"If a parent helps their child to carry out an efficient internet search, I personally do not see anything wrong in that," she said.
"But downloading five papers from the internet would be a borderline crossed."
She said the government has recognised there is concern and will put down guidelines around February next year.
But it was "all our jobs to collectively show that cheating should not happen".
Teachers have voiced concerns that there are inconsistent guidelines across exam boards regarding how much guidance teachers should give to pupils.
They are also concerned that providing templates and checklists for work leads to "cloned essays" which are difficult to tell apart.
"Templates are worrying, if they lead to the pupil not understanding the material," Professor Underwood said.
The NASUWT teachers' union said it was important to keep the issue of plagiarism in proportion.
But it welcomed the idea of clearer guidelines, but said policing every line of work for plagiarism would "place an impossible burden upon teachers".
Coursework is marked internally within schools, while exam boards call in samples of the work for external checks, known as "moderation".
At GCSE level, it varies from 20% of the overall qualification in double science, to 60% in art and design.
At A-level it can be from nothing to 30%, or 60% in the case of art and design.
Education Secretary Ruth Kelly said coursework should only be used where it is the most appropriate assessment method.
The QCA's report found coursework was a valuable tool to stimulate pupils' own learning, but that the value placed on it by teachers varied between subjects.
Professor Underwood said technology could help ameliorate the problem but was "no quick fix".
She said software already existed to help schools ascertain whether work was the pupil's own.

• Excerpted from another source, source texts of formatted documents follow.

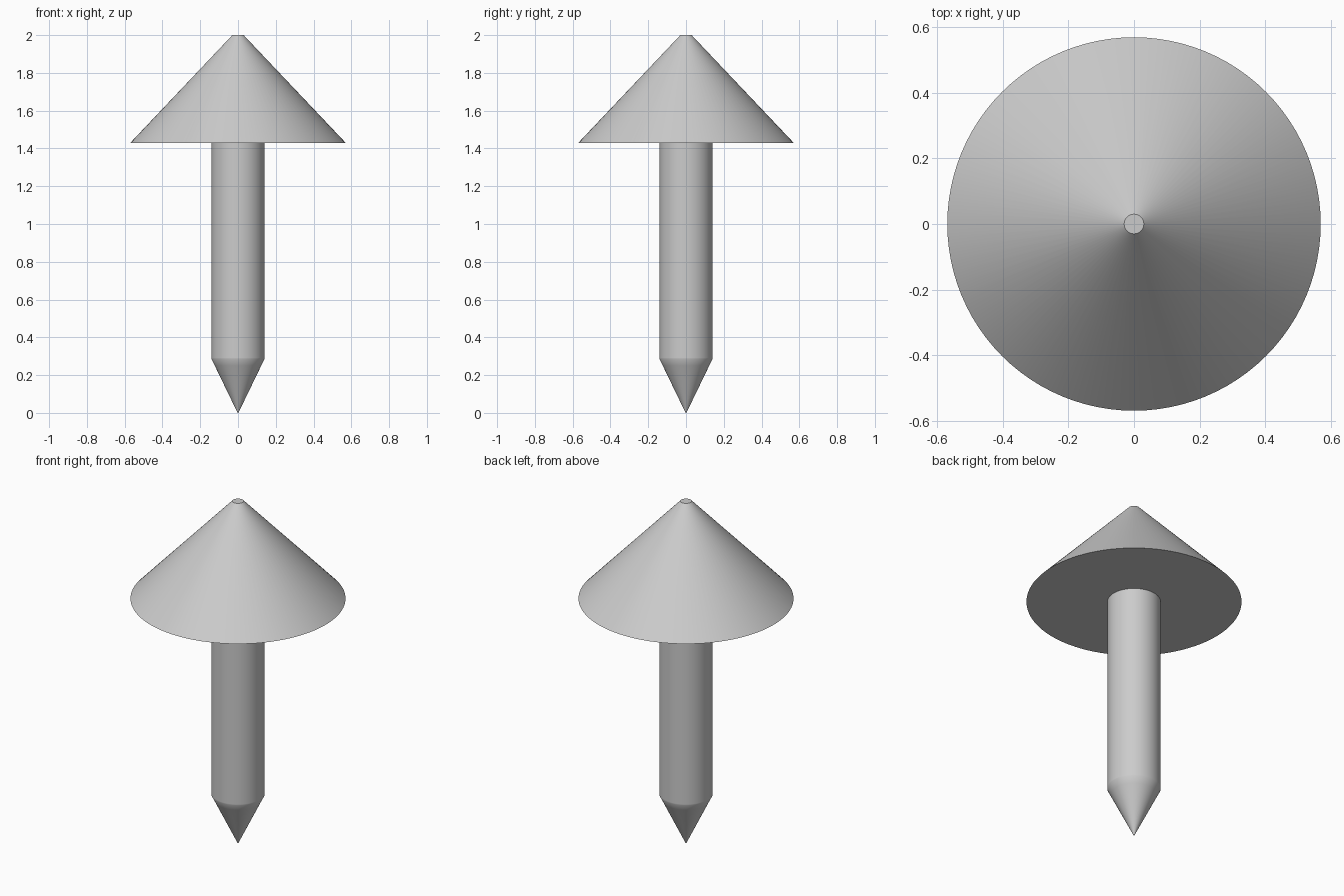
import bpy
import bmesh
import math

if "Cube" in bpy.data.objects:
    bpy.data.objects.remove(bpy.data.objects["Cube"], do_unlink=True)

SEGMENTS = 96

grey = bpy.data.materials.new("plain grey")
grey.use_nodes = True
colour = (0.6, 0.6, 0.6, 1)
grey.diffuse_color = colour
grey.node_tree.nodes["Principled BSDF"].inputs["Base Color"].default_value = colour


def lathe(name, profile):
    """Spin a (radius, height) profile, bottom to top, into a closed solid."""
    bm = bmesh.new()
    rings = []
    for radius, z in profile:
        angles = [2 * math.pi * i / SEGMENTS for i in range(SEGMENTS)]
        rings.append([bm.verts.new((radius * math.cos(a), radius * math.sin(a), z))
                      for a in angles])
    for low, high in zip(rings, rings[1:]):
        for i in range(SEGMENTS):
            j = (i + 1) % SEGMENTS
            bm.faces.new((low[i], low[j], high[j], high[i]))
    bm.faces.new(rings[0][::-1])
    bm.faces.new(rings[-1])
    mesh = bpy.data.meshes.new(name)
    bm.to_mesh(mesh)
    bm.free()
    mesh.materials.append(grey)
    obj = bpy.data.objects.new(name, mesh)
    bpy.context.collection.objects.link(obj)
    bpy.ops.object.select_all(action="DESELECT")
    obj.select_set(True)
    bpy.context.view_layer.objects.active = obj
    bpy.ops.object.shade_smooth_by_angle(angle=math.radians(30))
    return obj


# Round shaft with a pointed lower end
lathe("pointed_shaft", [(0.002, 0), (0.123, 0.25), (0.141, 0.286),
                        (0.141, 0.292), (0.141, 1.432)])

# Wide conical head with a small flat top
lathe("conical_head", [(0.57, 1.43), (0.03, 2)])
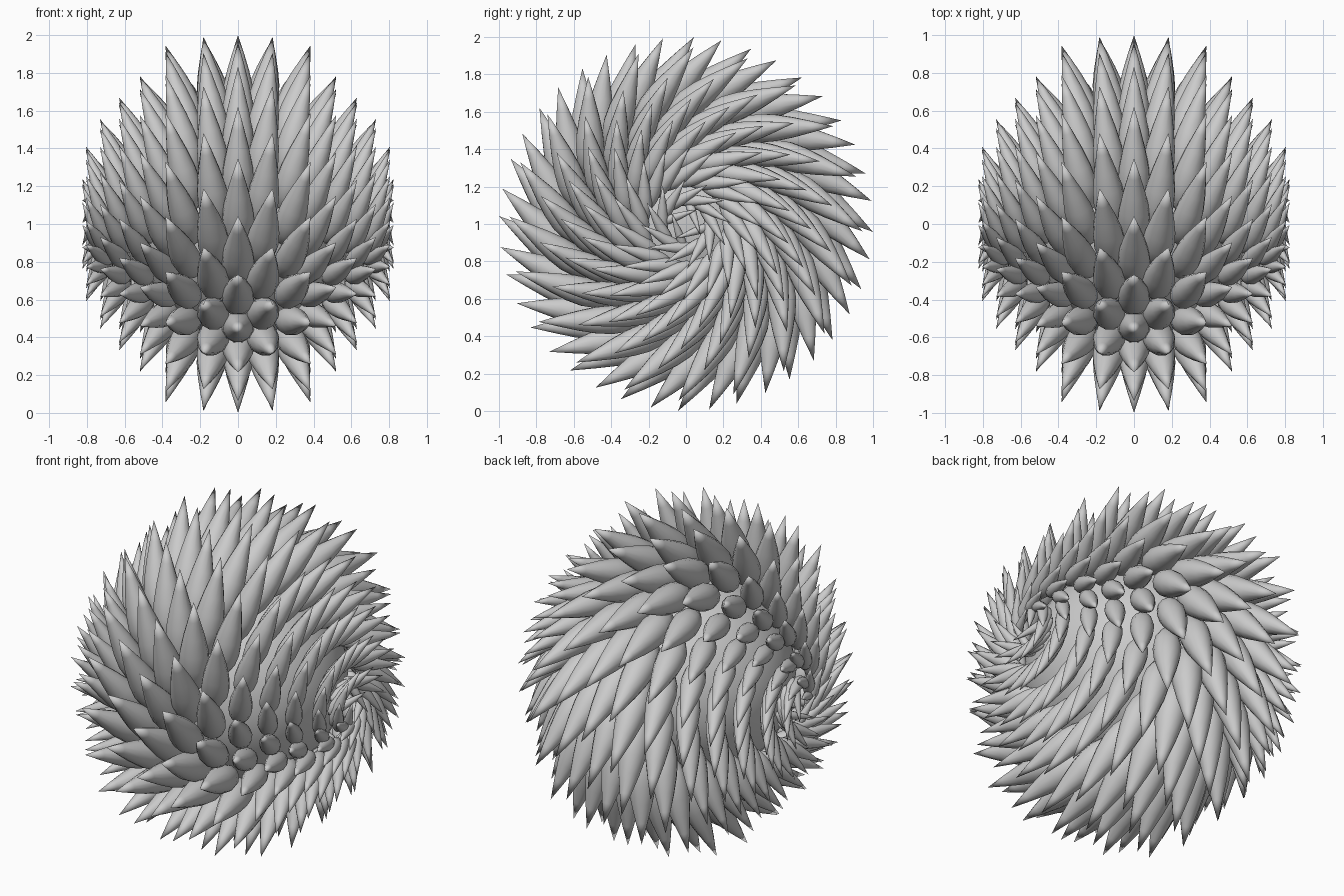
import bpy, bmesh
from math import sin, cos, pi, radians, atan2, sqrt
from mathutils import Vector

if "Cube" in bpy.data.objects:
    bpy.data.objects.remove(bpy.data.objects["Cube"])

CENTRE = Vector((0, 0, 1))
SIDES = 12
# spike outline: position along the length, relative radius
PROFILE = [(0.06, .5), (0.18, .88), (0.3, 1), (0.45, .92), (0.62, .69), (0.8, .38)]
# each ring of spikes: tip x, tip distance from the x axis, size, count
RINGS = [(0, 1, 1, 20), (.183, 1, .98, 20), (.383, .945, .9, 20), (.52, .79, .76, 20),
         (.63, .67, .65, 20), (.73, .56, .56, 20), (.805, .41, .46, 20),
         (.825, .24, .38, 12), (.815, .10, .28, 4)]
TILT = radians(32)


def add_spike(bm, tip, axis, length, radius):
    u = axis.orthogonal().normalized()
    v = axis.cross(u)
    base = tip - axis * length
    loops = [[bm.verts.new(base + axis * length * t + (u * cos(a) + v * sin(a)) * radius * r)
              for a in (2 * pi * i / SIDES for i in range(SIDES))] for t, r in PROFILE]
    start, end = bm.verts.new(base), bm.verts.new(tip)
    for i in range(SIDES):
        j = (i + 1) % SIDES
        bm.faces.new((start, loops[0][j], loops[0][i]))
        bm.faces.new((end, loops[-1][i], loops[-1][j]))
        for a, b in zip(loops, loops[1:]):
            bm.faces.new((a[i], a[j], b[j], b[i]))


def finish(bm, name):
    mesh = bpy.data.meshes.new(name)
    bm.to_mesh(mesh)
    bm.free()
    mesh.shade_smooth()
    ob = bpy.data.objects.new(name, mesh)
    bpy.context.collection.objects.link(ob)


# swirling rings of spikes, the same on both sides of the middle ring
for k, (x, dist, size, count) in enumerate(RINGS):
    lean = min(.7 * sin(atan2(x, dist)), .37)      # outward part of the direction
    flat = sqrt(1 - lean * lean)
    for side, label in ((1, "right"), (-1, "left")):
        if k == 0 and side < 0:
            continue
        bm = bmesh.new()
        for i in range(count):
            a = radians(51.6 + (9.5 if k % 2 else 0)) + 2 * pi * i / count
            tip = CENTRE + Vector((side * x, dist * cos(a), dist * sin(a)))
            d = a - TILT
            axis = Vector((side * lean, flat * cos(d), flat * sin(d)))
            add_spike(bm, tip, axis, .62 * size ** .7, .088 * size)
        finish(bm, "middle_spikes" if k == 0 else f"{label}_spikes_{k}")

# hidden core that closes the gaps between the spikes
bm = bmesh.new()
bmesh.ops.create_uvsphere(bm, u_segments=32, v_segments=16, radius=.6)
bmesh.ops.translate(bm, verts=bm.verts, vec=CENTRE)
finish(bm, "core")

"It can even be as simple as typing a phrase into Google."
"If a phrase has been plagiarised, sites will bring it up."
"Software is already out there that schools can use, from the Joint Information Systems Committee."
Exam board Edexcel and the Joint Council for Qualifications said they were working with the Plagiarism Advisory Service with a view to rolling out plagiarism detection software.
A JCQ spokesperson said it would reduce the potential to use or re-use work produced by other people.
Professor Underwood said some software could check as well as mark work. But she said some clever students would find ways round such programmes.
"One method used is to translate phrases in papers into a different language and then back into English with a translation tool," she said.
She said that tackling firms providing essays for sale or download would not guarantee children could not access essays, as hackers could still make them available for sale.
"We need to think smart on an academic and technological level," she said
"The internet is a wonderful thing with the power to change lives - but there will always be a downside."